Life in the NBA bubble: Stanford Med alum kept COVID-19 away from players
Stanford Medicine alum Leroy Sims helped design and implement the NBA bubble, which protected players from COVID-19 while allowing basketball to continue.
By Amy Jeter Hansen
In case you missed it, LeBron James did it again. He led yet another NBA team — this time the Los Angeles Lakers — to the national championship crown; and for the fourth time, he collected the Most Valuable Player honor in the process.
But the on-court achievements of James and his colleagues weren’t the only notable aspect of this unusual NBA season. While other professional sports leagues floundered or even fumbled their handling of COVID-19, the NBA collected praise for a “bubble” approach that kept players isolated and largely free of infection.
NBA Vice President and Events Medical Director Leroy Sims, MD — who earned his undergraduate, master’s and medical degrees from Stanford — played a big role in creating and maintaining that bubble in Orlando, Florida.
An article in Stanford Magazine describes the rules outlined in their 113-page medical protocol:
No visits to teammates’ rooms, no caddies in golf, no doubles in table tennis. No reusing a deck of cards. No interaction with the outside world….
COVID tests — three shallow swabs of the throat and one swab of each nostril — are mandatory daily, as are temperature and oxygen saturation readings and symptom checks that are uploaded into wearable devices that track bubble denizens’ heath and accordingly grant or deny them access to entrances around the campus.
In addition to holding the pandemic at bay, Sims and his fellow bubble architects mapped out ways that players’ other medical needs could be met within the confines of the quarantine — needs such as eye doctor visits and dental emergencies.
Sims, an emergency medicine doctor at Mills-Peninsula Medical Center in Burlingame, California, was uniquely suited to the task, according to his wife, Melissa Enriquez Sims, MD, who also earned her medical degree at Stanford. As she told Stanford Magazine:
You know how people play chess and they think seven moves ahead? Leroy has to think seven moves ahead with multiple branches of scenarios. Say his team is making a policy and then the CDC changes something completely. Or the players association says that they want this or corporate says that they need that. He never lets that completely throw him off balance.
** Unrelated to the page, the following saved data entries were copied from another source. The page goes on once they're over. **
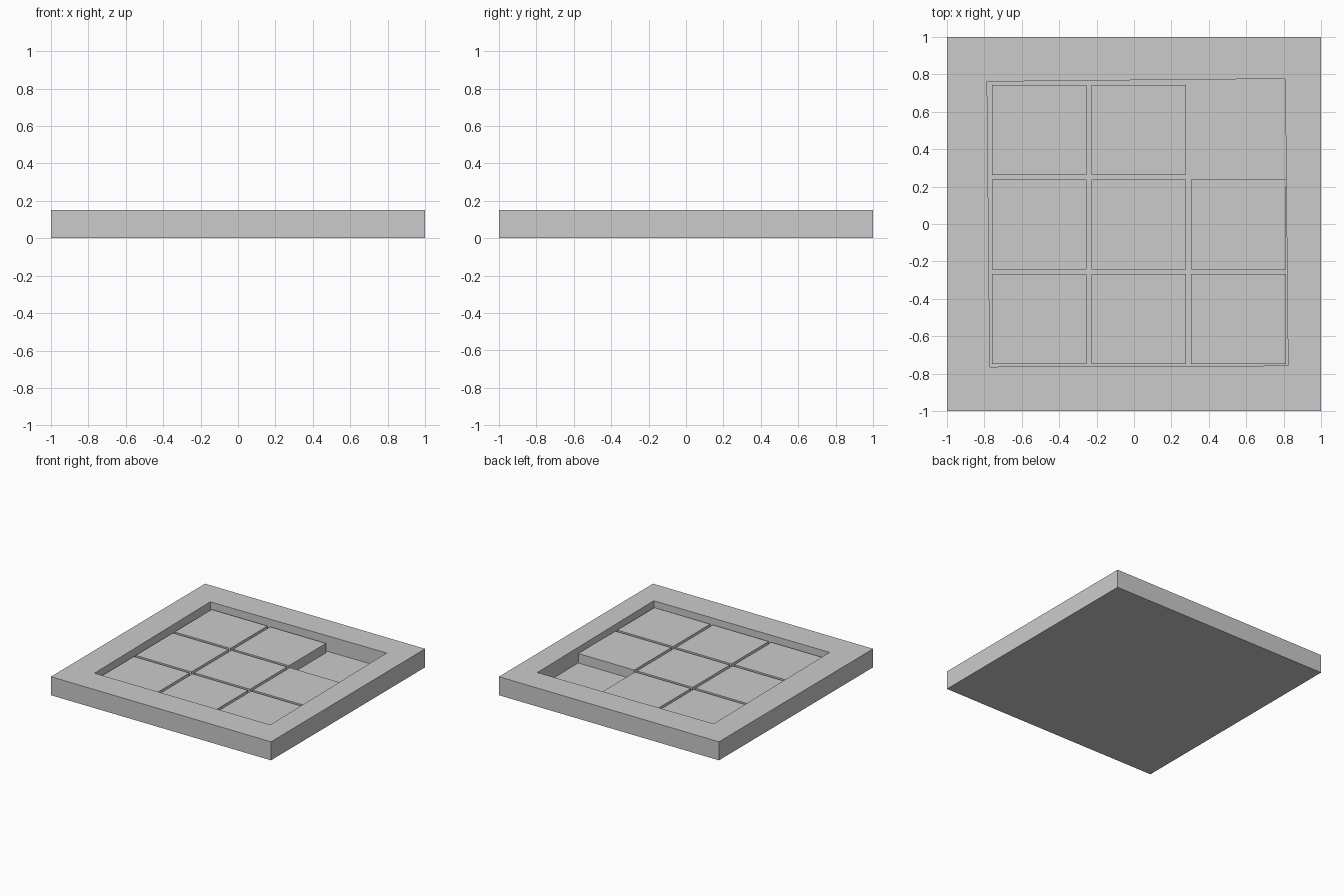
import bpy, bmesh

if "Cube" in bpy.data.objects:
    bpy.data.objects.remove(bpy.data.objects["Cube"])

HEIGHT, FLOOR, TILE_TOP = 0.152, 0.024, 0.102


def finish(name, bm):
    bmesh.ops.recalc_face_normals(bm, faces=bm.faces)
    mesh = bpy.data.meshes.new(name)
    bm.to_mesh(mesh)
    bm.free()
    obj = bpy.data.objects.new(name, mesh)
    bpy.context.collection.objects.link(obj)


def ring(bm, corners, z):
    return [bm.verts.new((x, y, z)) for x, y in corners]


def bridge(bm, a, b):
    for i in range(4):
        j = (i + 1) % 4
        bm.faces.new((a[i], a[j], b[j], b[i]))


# Tray: square block with a slightly skewed pocket
outer = [(-1, -1), (1, -1), (1, 1), (-1, 1)]
pocket = [(-0.77, -0.763), (0.823, -0.757), (0.808, 0.776), (-0.785, 0.761)]
bm = bmesh.new()
rings = [ring(bm, outer, 0), ring(bm, outer, HEIGHT),
         ring(bm, pocket, HEIGHT), ring(bm, pocket, FLOOR)]
for lower, upper in zip(rings, rings[1:]):
    bridge(bm, lower, upper)
bm.faces.new(rings[0])
bm.faces.new(rings[-1])
finish("tray", bm)

# Eight sliding tiles, the back right cell stays empty
for row in range(3):
    for col in range(3):
        if (row, col) == (2, 2):
            continue
        x, y = -0.76 + 0.532 * col, -0.748 + 0.505 * row
        corners = [(x, y), (x + 0.507, y), (x + 0.507, y + 0.482), (x, y + 0.482)]
        bm = bmesh.new()
        low, high = ring(bm, corners, FLOOR), ring(bm, corners, TILE_TOP)
        bridge(bm, low, high)
        bm.faces.new(low)
        bm.faces.new(high)
        finish(f"tile_{row + 1}_{col + 1}", bm)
It seems Sims always had a pretty good idea of the career he wanted. He aspired to be an emergency medical technician at age 8, and loved watching television reruns of the show Emergency!
He also loved sports medicine, though, and as a fellow and junior faculty member in orthopedic surgery, served as team physician for numerous Stanford teams before moving on to the pros.
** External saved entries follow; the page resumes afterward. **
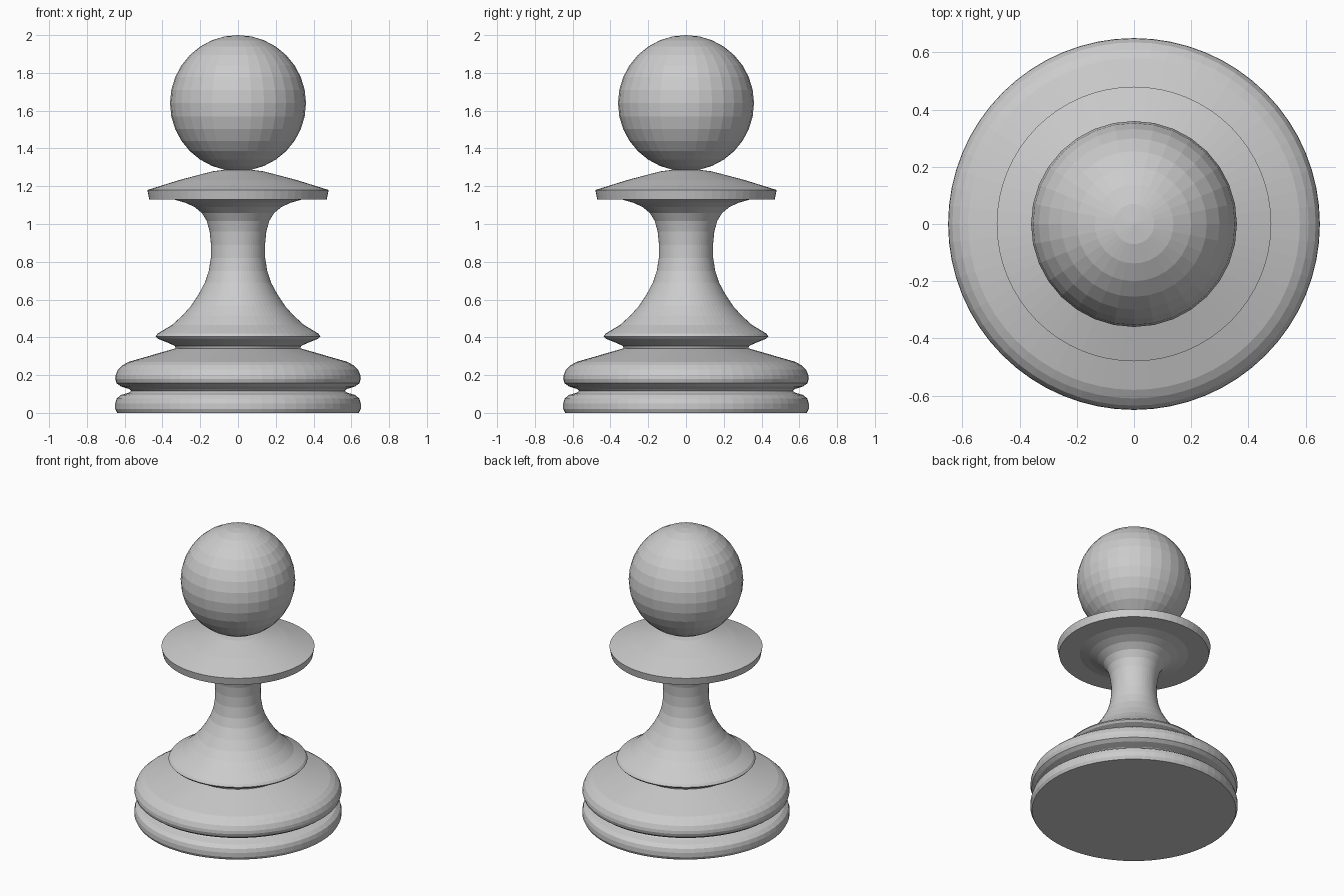
import bpy
import bmesh
from math import pi

cube = bpy.data.objects.get("Cube")
if cube:
    bpy.data.objects.remove(cube, do_unlink=True)

SEGMENTS = 64

grey = bpy.data.materials.new("plain grey")
grey.use_nodes = True
colour = (0.6, 0.6, 0.6, 1)
grey.diffuse_color = colour
grey.node_tree.nodes["Principled BSDF"].inputs["Base Color"].default_value = colour


def add_object(name, bm):
    bmesh.ops.recalc_face_normals(bm, faces=bm.faces)
    mesh = bpy.data.meshes.new(name)
    bm.to_mesh(mesh)
    bm.free()
    mesh.materials.append(grey)
    obj = bpy.data.objects.new(name, mesh)
    bpy.context.collection.objects.link(obj)
    return obj


def lathe(name, profile):
    """Turn a (radius, height) profile around the z axis."""
    bm = bmesh.new()
    verts = [bm.verts.new((r, 0, z)) for r, z in profile]
    edges = [bm.edges.new(pair) for pair in zip(verts, verts[1:])]
    bmesh.ops.spin(bm, geom=verts + edges, cent=(0, 0, 0), axis=(0, 0, 1),
                   angle=2 * pi, steps=SEGMENTS, use_merge=True)
    bmesh.ops.remove_doubles(bm, verts=bm.verts, dist=0.0001)
    return add_object(name, bm)


# Two rounded base rings with a groove between them, up to the narrow neck
lathe("base", [
    (0, 0), (0.64, 0), (0.65, 0.02), (0.65, 0.05), (0.643, 0.075),
    (0.62, 0.095), (0.575, 0.108), (0.565, 0.117), (0.575, 0.126),
    (0.62, 0.14), (0.643, 0.157), (0.65, 0.18), (0.648, 0.2),
    (0.635, 0.23), (0.61, 0.253), (0.58, 0.27), (0.33, 0.342), (0, 0.342)])

# Flared skirt and concave stem
lathe("stem", [
    (0, 0.34), (0.33, 0.342), (0.335, 0.355), (0.375, 0.373), (0.425, 0.393),
    (0.436, 0.405), (0.425, 0.42), (0.35, 0.465), (0.295, 0.515),
    (0.25, 0.565), (0.21, 0.625), (0.175, 0.69), (0.155, 0.75),
    (0.144, 0.82), (0.143, 0.89), (0.15, 0.96), (0.165, 1.015),
    (0.19, 1.057), (0.23, 1.09), (0.28, 1.113), (0.34, 1.13), (0, 1.13)])

# Wide collar with a sloping top
lathe("collar", [
    (0, 1.13), (0.47, 1.13), (0.48, 1.18), (0.31, 1.233), (0.135, 1.279),
    (0.07, 1.287), (0, 1.289)])

# Ball on top
ball = bmesh.new()
bmesh.ops.create_uvsphere(ball, u_segments=32, v_segments=16, radius=0.36)
bmesh.ops.translate(ball, verts=ball.verts, vec=(0, 0, 1.64))
add_object("head", ball)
Now at the NBA, Sims’ work has drawn accolades from many quarters. As Stanford professor of medicine Dean Winslow, MD, told Stanford Magazine:
What Leroy and his NBA colleagues have done proves that, if you do take appropriate precautions, we can defeat this virus. Not flatten the curve, but basically bring the curve to zero, which is really what they did.
Photo by Markus Spiske
Originally published at https://scopeblog.stanford.edu on October 13, 2020.